[Opening AVAILABLE DATA section]

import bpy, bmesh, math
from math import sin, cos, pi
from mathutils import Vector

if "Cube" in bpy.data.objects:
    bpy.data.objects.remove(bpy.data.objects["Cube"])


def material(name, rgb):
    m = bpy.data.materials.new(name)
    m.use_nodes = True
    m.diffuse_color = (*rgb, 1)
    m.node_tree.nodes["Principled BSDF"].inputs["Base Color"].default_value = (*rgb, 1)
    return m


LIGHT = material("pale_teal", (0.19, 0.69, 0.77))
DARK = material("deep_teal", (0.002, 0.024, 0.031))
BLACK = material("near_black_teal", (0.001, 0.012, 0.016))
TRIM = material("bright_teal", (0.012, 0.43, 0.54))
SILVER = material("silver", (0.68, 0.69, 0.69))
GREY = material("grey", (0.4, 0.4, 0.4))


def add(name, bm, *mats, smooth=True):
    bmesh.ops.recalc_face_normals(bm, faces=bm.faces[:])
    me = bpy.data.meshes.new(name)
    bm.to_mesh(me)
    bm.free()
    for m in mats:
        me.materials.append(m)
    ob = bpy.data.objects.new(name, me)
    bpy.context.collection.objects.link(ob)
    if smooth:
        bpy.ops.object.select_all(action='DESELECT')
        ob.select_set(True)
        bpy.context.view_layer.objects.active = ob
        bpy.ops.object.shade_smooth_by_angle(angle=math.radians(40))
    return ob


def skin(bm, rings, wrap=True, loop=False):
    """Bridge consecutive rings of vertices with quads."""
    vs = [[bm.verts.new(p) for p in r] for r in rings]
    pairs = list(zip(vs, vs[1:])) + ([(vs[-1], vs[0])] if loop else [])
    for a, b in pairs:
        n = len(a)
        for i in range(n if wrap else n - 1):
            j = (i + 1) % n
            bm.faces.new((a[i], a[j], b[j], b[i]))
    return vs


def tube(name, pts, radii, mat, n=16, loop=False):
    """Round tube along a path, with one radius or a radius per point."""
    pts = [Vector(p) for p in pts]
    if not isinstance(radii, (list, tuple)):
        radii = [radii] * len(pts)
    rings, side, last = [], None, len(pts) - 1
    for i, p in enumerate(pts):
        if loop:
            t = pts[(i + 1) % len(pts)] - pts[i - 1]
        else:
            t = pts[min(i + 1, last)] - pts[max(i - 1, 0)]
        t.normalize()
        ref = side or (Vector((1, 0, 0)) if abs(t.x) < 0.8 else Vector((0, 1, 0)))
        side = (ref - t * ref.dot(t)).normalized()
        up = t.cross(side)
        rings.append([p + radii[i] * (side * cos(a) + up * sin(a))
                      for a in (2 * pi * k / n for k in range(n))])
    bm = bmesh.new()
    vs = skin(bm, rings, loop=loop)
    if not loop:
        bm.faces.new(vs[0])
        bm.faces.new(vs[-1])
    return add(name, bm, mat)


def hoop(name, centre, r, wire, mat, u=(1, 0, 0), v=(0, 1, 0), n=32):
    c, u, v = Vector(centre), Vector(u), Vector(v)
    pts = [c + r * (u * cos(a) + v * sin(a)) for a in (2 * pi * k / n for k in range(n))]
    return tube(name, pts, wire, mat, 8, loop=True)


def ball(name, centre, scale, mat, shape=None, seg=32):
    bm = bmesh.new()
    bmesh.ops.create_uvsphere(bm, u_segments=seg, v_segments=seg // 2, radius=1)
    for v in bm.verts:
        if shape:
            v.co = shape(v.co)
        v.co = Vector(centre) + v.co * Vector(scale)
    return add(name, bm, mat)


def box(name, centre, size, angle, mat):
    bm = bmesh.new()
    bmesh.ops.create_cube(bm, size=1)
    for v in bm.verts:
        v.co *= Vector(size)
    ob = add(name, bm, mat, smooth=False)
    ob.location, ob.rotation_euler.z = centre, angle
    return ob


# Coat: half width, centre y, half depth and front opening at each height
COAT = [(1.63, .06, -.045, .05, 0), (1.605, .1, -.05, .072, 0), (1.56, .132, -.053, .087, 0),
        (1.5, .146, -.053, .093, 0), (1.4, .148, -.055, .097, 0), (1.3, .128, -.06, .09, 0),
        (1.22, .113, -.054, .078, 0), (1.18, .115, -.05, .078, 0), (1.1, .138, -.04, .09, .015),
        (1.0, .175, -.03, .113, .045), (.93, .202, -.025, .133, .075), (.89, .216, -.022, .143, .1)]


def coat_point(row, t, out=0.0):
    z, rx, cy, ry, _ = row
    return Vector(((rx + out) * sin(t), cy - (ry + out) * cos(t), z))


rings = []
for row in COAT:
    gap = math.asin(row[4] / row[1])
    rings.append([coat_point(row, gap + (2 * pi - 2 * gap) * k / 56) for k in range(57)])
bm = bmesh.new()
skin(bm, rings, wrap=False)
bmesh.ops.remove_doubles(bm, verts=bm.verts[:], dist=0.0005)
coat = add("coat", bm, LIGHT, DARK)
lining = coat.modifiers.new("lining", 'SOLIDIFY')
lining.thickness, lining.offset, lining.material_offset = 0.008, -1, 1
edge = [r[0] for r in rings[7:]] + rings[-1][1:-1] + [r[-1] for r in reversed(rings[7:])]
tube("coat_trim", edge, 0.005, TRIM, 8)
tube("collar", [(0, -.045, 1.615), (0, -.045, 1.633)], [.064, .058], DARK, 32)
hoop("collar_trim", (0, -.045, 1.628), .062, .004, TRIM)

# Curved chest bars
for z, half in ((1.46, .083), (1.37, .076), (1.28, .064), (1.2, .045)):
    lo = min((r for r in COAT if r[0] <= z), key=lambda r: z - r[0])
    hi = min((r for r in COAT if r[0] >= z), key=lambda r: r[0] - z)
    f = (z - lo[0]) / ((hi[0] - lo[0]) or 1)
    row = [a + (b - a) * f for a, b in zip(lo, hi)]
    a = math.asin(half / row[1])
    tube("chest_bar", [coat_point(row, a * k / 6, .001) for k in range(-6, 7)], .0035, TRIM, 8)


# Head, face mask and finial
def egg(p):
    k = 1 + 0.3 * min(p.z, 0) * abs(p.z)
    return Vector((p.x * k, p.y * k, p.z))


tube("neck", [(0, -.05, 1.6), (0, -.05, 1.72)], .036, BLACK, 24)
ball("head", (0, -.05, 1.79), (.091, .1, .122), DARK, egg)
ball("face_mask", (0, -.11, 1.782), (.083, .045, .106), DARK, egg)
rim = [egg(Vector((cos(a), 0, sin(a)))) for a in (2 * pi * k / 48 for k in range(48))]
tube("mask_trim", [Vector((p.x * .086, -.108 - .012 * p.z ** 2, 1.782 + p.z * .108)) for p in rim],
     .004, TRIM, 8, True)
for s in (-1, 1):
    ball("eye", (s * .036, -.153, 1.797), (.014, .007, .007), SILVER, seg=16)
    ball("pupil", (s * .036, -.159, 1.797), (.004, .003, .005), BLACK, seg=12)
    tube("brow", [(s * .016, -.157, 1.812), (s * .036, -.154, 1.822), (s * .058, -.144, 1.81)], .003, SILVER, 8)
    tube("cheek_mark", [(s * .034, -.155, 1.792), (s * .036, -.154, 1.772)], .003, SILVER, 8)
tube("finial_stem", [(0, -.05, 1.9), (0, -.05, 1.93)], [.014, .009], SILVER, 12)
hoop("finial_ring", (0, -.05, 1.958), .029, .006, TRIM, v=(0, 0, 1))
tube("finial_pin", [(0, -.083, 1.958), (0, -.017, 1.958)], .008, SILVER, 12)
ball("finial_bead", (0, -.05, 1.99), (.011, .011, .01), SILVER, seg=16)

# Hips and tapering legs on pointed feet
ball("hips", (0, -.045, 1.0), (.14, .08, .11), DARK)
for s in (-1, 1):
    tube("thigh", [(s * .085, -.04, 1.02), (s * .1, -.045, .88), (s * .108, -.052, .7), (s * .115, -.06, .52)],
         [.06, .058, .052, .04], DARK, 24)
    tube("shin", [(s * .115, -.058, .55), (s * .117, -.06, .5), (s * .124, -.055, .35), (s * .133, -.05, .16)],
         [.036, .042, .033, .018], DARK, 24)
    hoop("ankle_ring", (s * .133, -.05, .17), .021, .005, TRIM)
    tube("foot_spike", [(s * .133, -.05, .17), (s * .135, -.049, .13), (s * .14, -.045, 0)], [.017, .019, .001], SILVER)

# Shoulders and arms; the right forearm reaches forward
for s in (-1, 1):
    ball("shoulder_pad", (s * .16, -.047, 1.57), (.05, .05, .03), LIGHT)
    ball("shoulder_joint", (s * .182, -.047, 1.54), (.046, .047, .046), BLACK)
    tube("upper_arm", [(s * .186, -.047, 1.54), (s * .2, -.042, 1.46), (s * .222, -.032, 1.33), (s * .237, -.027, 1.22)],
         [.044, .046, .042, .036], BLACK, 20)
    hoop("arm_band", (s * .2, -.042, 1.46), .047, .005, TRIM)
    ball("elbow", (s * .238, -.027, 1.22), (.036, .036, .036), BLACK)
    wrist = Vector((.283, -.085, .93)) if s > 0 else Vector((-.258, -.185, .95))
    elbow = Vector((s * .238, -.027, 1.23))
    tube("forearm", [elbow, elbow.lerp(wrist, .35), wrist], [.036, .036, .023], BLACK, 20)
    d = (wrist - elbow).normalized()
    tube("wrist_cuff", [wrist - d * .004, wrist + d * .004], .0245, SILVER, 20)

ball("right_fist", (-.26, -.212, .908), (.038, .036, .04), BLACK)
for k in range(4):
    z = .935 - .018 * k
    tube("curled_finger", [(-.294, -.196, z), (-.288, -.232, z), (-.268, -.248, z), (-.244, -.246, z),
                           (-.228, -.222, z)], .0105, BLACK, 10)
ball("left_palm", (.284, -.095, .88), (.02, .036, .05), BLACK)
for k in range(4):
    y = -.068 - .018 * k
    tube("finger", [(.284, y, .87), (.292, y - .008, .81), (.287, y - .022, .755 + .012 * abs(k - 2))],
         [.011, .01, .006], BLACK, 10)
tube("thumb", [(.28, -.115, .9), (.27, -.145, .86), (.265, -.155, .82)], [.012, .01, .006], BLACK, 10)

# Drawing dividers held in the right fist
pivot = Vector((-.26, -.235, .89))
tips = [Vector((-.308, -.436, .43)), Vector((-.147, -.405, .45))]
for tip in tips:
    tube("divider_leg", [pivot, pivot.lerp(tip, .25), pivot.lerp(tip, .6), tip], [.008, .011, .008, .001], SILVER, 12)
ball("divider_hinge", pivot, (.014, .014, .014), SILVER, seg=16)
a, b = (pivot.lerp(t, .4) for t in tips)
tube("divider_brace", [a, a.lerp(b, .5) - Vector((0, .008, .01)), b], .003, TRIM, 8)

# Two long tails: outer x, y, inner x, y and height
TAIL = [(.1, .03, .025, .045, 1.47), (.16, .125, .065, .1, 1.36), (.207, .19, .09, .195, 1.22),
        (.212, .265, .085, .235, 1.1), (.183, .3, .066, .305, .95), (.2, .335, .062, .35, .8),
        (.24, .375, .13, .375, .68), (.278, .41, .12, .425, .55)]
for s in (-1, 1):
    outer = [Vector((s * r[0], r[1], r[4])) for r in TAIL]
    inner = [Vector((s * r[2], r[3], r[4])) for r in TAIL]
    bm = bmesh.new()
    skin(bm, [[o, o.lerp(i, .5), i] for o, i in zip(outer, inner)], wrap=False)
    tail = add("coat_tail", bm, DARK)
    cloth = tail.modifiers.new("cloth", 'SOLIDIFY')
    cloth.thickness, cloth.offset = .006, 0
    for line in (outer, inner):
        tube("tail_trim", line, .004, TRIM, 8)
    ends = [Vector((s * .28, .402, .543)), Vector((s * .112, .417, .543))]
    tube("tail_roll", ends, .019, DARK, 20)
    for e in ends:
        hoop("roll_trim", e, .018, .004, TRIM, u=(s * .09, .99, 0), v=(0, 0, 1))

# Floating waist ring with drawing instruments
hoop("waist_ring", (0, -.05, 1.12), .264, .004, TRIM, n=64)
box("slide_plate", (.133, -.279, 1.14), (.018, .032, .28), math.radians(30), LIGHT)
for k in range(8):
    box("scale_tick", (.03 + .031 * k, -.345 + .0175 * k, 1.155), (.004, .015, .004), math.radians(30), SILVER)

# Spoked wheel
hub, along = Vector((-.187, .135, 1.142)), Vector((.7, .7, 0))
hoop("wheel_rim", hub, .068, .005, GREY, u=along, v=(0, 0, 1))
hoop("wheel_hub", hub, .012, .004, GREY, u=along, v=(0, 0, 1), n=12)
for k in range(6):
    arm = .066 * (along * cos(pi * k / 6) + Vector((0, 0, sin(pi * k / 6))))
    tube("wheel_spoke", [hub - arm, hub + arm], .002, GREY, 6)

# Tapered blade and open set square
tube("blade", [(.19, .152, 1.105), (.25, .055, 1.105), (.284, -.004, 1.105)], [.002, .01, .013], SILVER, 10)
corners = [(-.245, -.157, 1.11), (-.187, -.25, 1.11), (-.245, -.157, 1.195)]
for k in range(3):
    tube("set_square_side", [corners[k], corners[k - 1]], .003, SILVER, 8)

[Closing AVAILABLE DATA section]

__WORK INSTRUCTION__
Extract from the records above the lines from the one containing "(.011, .011, .01), SILVER, seg=16)" to the one containing "-.058, .55), (s", both lines included, exactly as they appear and with nothing else.

__THE ANSWER__
ball("finial_bead", (0, -.05, 1.99), (.011, .011, .01), SILVER, seg=16)

# Hips and tapering legs on pointed feet
ball("hips", (0, -.045, 1.0), (.14, .08, .11), DARK)
for s in (-1, 1):
    tube("thigh", [(s * .085, -.04, 1.02), (s * .1, -.045, .88), (s * .108, -.052, .7), (s * .115, -.06, .52)],
         [.06, .058, .052, .04], DARK, 24)
    tube("shin", [(s * .115, -.058, .55), (s * .117, -.06, .5), (s * .124, -.055, .35), (s * .133, -.05, .16)],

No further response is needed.